Synths In The Box
- SH‑4d: A general‑purpose, four oscillator polysynth with multiple oscillator modes including a supersaw.
- SH‑3D: Swaps one of the oscillators for an extra LFO.
- SYNC: Dual‑oscillator sync with variable waveform and envelope mod.
- SH‑101: Classic Roland sound with slider interface that mixes the wave shapes.
- JUNO‑106: This one picks LFO and PWM for the sliders, relegating oscillator mix to on/off via the buttons, which seems a strange choice, but it still sounds fantastic, especially when paired with the Juno chorus effect.
- CROSS FM: Two‑oscillator FM engine with multiple wave shapes, PWM and a mod envelope.
- RING: Fascinating ring‑mod‑based synth with extra cross‑mod, wave‑shaping and source mixing.
- WAVETABLE: Simple but really useful wavetable synth, with 32 tables and manual, LFO and envelope position mod.
- CHORD: Choose from a range of chords and voicings.

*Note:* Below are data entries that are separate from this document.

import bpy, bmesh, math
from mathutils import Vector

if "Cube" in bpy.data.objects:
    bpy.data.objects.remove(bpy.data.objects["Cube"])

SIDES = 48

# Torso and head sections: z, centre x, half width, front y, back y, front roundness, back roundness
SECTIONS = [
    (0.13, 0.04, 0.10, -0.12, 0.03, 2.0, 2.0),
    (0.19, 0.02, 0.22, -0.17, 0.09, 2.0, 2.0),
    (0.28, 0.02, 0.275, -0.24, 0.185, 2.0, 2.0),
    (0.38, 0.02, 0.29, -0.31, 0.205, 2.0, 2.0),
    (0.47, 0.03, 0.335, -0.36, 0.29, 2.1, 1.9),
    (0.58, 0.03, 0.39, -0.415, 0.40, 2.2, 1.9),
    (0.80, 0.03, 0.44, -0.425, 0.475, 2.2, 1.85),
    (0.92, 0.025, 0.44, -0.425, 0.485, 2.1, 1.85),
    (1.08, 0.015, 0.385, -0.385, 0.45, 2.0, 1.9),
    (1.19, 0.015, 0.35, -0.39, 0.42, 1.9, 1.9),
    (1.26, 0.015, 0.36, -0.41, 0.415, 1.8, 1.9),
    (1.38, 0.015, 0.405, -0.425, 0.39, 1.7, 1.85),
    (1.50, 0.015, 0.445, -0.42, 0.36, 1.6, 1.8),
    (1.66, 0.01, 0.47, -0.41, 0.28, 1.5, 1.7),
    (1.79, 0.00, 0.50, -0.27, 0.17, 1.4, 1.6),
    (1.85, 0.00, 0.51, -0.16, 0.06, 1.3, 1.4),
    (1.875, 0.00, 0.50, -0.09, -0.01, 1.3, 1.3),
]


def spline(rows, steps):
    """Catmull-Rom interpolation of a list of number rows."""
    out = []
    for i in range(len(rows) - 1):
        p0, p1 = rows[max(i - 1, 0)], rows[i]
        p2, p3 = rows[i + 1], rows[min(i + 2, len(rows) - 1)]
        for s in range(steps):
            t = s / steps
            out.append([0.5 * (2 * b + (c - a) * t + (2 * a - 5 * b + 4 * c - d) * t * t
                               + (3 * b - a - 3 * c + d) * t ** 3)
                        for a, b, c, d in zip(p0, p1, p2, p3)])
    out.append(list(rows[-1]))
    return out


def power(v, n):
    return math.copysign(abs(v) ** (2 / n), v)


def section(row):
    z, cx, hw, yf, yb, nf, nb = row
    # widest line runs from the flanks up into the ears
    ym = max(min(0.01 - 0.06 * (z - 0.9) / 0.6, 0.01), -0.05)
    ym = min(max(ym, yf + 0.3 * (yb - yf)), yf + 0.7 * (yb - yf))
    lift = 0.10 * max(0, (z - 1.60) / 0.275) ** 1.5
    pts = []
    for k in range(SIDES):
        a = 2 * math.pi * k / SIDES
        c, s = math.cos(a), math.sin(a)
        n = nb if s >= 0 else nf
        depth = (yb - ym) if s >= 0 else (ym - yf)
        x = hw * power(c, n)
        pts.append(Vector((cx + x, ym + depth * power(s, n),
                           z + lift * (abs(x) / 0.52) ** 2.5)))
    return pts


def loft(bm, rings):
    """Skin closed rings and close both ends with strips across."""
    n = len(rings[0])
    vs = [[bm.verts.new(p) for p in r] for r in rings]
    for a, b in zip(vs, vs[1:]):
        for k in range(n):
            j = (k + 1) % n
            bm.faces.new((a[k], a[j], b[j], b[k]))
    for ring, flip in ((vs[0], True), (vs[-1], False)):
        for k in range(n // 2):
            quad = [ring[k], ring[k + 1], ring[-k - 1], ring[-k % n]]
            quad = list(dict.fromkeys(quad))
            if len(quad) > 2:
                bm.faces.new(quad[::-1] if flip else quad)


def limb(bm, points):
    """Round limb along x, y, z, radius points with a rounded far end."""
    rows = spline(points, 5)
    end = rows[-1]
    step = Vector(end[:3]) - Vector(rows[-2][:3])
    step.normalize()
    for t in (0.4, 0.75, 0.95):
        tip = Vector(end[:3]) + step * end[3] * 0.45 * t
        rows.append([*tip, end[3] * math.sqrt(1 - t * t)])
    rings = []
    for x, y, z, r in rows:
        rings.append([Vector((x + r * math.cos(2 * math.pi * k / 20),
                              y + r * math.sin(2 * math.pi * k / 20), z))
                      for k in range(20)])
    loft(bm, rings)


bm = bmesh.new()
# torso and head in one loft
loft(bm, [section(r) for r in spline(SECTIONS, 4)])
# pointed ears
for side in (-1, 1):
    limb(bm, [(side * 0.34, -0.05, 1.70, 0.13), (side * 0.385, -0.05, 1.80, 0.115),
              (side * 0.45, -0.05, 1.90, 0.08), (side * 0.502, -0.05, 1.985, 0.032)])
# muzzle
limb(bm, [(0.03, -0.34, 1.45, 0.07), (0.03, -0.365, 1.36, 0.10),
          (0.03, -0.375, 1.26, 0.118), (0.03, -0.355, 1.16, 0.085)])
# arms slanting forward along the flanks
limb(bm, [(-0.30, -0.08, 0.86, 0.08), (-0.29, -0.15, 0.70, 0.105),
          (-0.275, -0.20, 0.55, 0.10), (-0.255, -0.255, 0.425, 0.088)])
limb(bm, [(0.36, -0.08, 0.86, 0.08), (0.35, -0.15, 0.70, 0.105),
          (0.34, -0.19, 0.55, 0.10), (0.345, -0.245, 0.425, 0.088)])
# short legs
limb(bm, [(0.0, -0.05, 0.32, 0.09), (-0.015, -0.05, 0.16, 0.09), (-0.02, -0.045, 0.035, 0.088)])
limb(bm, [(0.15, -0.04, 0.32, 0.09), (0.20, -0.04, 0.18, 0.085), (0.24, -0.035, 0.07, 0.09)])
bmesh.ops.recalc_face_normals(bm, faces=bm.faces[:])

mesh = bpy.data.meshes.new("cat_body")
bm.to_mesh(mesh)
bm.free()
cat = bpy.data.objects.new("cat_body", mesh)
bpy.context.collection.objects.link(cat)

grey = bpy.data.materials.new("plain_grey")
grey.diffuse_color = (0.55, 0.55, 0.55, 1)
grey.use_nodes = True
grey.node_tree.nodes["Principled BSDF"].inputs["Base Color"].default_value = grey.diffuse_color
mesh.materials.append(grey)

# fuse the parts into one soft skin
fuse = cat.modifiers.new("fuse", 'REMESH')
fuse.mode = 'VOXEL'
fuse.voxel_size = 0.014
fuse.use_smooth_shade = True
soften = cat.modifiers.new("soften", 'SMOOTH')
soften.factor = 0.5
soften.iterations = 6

With a bit of fiddling you can sequence different progressions.
- DRAWING: Create custom waveforms with a combination of encoder and slider control.
- PCM: Blend up to four PCM sample‑based waves for classic Roland sound module vibes.
In Favour Of D‑Motion?
One of the quirky features of the SH‑4d, along with the Visual Arpeggio, is the D‑Motion modulation controller. This uses an internal accelerometer to translate pitch and roll tilting of the unit into modulation. This is not an inherently bad idea — for example, the motion mod on the OP‑1 is excellent, being so sensitive and responsive that you can achieve aftertouch levels of expressiveness with it. Not so here. Despite fiddling with the Gravity and Sensitivity settings on the SH‑4d it’s slow and clumsy and I couldn’t get any useful results. A regular mod touchstrip would have been way better.
- Four multi‑mode polysynths in one compact unit.
- And a drum machine.
- Multi‑channel USB audio.
- No Step Loop or Scatter effects.
- No unquantised recording or micro‑timing.
- Some operations, like saving, are clumsy.
More knobs and fewer menus! A great‑sounding portable synth workstation with loads to explore.